Bulgaria is a 13-centuries old state with a current population of 7.6 million people and 111,000 sq. kilometers surface. The country borders the Danube River and Romania to the north, Greece to the South, the Black Sea to the east, Serbia and Northern Macedonia to the West.
Bulgaria is a member of the European Union since 2007 and of NATO since 2004.
The state is home of the sour milk/yogurt, made thanks to a bacteria, only to be found here (Lactobacillus Bulgaricus), the rose water (the most expensive perfume ingredient), and is the world's largest producer and exporter of lavender.
Bulgaria's impressive nature includes 350 km of coastal sea line, over 500 mineral springs, 2000 caves, six mountains over 2000 m, and 1/4 of the territory, covered with forests.

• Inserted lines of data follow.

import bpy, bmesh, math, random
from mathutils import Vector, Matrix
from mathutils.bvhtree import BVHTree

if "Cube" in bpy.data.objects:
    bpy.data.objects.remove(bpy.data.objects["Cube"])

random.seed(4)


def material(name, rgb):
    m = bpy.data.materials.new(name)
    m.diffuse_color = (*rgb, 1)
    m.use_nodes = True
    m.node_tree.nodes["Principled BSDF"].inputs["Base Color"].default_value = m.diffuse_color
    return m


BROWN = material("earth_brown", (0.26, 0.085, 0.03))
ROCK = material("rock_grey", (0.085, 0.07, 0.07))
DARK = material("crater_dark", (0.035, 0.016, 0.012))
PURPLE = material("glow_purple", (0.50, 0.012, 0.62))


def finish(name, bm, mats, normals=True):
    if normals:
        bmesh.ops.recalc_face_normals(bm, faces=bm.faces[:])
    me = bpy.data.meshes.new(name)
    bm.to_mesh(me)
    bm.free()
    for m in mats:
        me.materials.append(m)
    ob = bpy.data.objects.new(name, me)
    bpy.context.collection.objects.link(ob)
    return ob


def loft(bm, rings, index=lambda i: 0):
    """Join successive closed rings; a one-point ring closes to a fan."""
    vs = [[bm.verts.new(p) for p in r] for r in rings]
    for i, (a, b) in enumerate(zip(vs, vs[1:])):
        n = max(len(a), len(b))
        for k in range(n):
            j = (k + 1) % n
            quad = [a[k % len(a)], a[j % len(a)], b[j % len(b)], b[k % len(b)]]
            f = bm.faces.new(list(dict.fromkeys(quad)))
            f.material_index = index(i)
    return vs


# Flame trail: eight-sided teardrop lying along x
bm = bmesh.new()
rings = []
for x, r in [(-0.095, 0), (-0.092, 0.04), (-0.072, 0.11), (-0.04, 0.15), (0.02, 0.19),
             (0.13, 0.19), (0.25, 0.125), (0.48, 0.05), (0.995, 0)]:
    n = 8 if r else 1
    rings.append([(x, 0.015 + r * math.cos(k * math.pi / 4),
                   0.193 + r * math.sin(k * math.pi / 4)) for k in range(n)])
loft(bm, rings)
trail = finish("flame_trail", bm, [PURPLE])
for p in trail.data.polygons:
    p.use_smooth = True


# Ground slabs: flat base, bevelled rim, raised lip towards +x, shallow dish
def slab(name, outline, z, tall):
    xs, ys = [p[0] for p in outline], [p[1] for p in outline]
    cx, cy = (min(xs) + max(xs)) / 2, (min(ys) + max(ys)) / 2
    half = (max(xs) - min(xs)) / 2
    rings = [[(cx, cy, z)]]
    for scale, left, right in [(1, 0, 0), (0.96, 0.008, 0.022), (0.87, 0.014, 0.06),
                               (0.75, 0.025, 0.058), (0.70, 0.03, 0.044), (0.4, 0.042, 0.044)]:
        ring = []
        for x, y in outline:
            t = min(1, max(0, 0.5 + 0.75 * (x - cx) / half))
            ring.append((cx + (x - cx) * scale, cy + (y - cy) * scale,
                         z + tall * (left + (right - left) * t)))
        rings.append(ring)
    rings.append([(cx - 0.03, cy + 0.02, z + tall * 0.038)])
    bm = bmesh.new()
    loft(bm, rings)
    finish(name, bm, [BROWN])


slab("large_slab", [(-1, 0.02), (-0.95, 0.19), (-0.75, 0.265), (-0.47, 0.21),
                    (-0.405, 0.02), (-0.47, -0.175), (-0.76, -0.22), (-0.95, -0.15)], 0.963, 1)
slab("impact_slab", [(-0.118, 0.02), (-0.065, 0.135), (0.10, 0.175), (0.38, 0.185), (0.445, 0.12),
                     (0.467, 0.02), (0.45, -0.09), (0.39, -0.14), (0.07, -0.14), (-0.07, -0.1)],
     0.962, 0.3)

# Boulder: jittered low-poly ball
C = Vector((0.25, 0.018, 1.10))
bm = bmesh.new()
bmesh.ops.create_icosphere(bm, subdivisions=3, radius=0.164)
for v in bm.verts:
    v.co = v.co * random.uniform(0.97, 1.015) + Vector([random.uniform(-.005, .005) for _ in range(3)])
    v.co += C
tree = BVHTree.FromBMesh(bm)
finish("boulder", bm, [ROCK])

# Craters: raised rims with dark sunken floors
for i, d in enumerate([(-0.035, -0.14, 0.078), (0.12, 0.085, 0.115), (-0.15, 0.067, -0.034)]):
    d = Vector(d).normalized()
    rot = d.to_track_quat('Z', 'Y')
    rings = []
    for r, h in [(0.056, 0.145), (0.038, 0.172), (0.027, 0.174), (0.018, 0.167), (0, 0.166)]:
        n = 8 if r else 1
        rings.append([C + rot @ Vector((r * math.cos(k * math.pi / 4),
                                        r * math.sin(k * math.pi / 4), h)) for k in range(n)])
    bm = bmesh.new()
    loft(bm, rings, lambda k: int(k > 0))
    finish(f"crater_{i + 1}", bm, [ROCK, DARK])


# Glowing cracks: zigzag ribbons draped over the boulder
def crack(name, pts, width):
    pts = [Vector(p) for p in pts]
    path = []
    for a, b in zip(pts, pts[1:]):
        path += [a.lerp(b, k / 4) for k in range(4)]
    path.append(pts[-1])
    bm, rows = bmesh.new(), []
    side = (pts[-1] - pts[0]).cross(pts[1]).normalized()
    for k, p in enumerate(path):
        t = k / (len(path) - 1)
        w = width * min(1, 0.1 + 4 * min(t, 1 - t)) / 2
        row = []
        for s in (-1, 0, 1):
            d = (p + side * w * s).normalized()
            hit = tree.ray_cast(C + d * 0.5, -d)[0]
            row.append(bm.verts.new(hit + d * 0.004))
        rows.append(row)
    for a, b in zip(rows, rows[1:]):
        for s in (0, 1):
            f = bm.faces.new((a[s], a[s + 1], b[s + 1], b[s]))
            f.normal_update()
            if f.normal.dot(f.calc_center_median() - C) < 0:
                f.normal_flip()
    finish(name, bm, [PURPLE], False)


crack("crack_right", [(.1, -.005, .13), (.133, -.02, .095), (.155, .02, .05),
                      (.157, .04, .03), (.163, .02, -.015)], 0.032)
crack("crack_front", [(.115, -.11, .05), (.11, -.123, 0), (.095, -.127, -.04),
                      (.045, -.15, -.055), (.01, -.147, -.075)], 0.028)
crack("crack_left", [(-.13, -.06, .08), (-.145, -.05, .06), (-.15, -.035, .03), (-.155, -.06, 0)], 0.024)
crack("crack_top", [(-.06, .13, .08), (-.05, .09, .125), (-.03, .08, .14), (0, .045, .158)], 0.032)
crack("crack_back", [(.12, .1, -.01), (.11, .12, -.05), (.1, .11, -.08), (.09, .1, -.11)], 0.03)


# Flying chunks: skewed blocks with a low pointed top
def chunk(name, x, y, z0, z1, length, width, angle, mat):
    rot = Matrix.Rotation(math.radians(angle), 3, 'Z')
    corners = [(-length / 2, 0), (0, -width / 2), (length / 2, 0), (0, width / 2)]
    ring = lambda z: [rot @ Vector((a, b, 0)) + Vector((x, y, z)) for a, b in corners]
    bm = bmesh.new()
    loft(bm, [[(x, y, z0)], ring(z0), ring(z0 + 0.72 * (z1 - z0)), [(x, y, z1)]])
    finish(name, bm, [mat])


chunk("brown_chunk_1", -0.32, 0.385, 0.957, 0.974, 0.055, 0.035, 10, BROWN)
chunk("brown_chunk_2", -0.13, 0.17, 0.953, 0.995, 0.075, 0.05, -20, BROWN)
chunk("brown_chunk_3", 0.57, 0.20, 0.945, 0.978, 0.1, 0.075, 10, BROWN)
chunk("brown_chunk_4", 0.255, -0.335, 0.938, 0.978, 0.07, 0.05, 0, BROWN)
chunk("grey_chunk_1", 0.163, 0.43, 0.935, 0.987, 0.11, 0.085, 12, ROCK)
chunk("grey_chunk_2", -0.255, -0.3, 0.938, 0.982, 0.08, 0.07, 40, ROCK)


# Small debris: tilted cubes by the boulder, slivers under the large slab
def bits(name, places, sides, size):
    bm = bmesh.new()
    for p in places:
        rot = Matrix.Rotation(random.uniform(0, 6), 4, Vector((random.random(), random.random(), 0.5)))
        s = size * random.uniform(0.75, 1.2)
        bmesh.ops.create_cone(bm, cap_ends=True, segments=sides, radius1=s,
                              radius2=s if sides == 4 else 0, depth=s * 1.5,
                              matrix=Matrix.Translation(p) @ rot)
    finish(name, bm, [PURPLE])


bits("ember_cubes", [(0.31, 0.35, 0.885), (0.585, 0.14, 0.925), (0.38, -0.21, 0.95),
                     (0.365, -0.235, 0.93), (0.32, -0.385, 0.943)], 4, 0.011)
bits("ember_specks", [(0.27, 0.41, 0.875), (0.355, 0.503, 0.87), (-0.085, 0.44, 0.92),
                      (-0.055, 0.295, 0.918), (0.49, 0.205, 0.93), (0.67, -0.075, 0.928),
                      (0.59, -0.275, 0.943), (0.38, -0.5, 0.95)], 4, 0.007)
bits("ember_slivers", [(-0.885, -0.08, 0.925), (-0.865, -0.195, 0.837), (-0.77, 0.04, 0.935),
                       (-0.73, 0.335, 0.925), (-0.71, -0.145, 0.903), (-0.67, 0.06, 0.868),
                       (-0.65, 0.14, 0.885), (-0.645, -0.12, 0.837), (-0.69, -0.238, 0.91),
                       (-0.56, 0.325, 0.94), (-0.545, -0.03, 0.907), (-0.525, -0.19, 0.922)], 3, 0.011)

The history of Bulgaria can be generally divided into six periods - First Bulgarian kingdom of the Proto Bulgarian tribes, coming in the year 681 AD from the east on the Balkan peninsula; the Second Bulgarian kingdom of the Medieval rulers; the Ottoman rule, when the state was conquered by the Ottoman empire; the Third kingdom, when Bulgaria was a European styled kingdom, the Communist times, and modern times. In the first kingdom, and especially during the Medieval era, Bulgaria was twice an empire. In 864 AD, Bulgarians became Orthodox Christians and received their own alphabet, the Cyrillic, created by the Bulgarian brothers and monks, Kiril and Metodi, which is now used by 250 million people around the world. Bulgarians were conquered by the Ottoman empire in 1396, and gained their freedom back in 1878, after 500 years of glorious and bloody uprisings, re-establishing a European kingdom. During WWII, Bulgaria managed to save its entire Jewish population from concentration camps. For 45 years, the country was under the Communist regime, until 1989, when only a day after the fall of the Berlin wall, as a result of months of protests and a bloodless revolution, the current system of parliamentary democracy was established.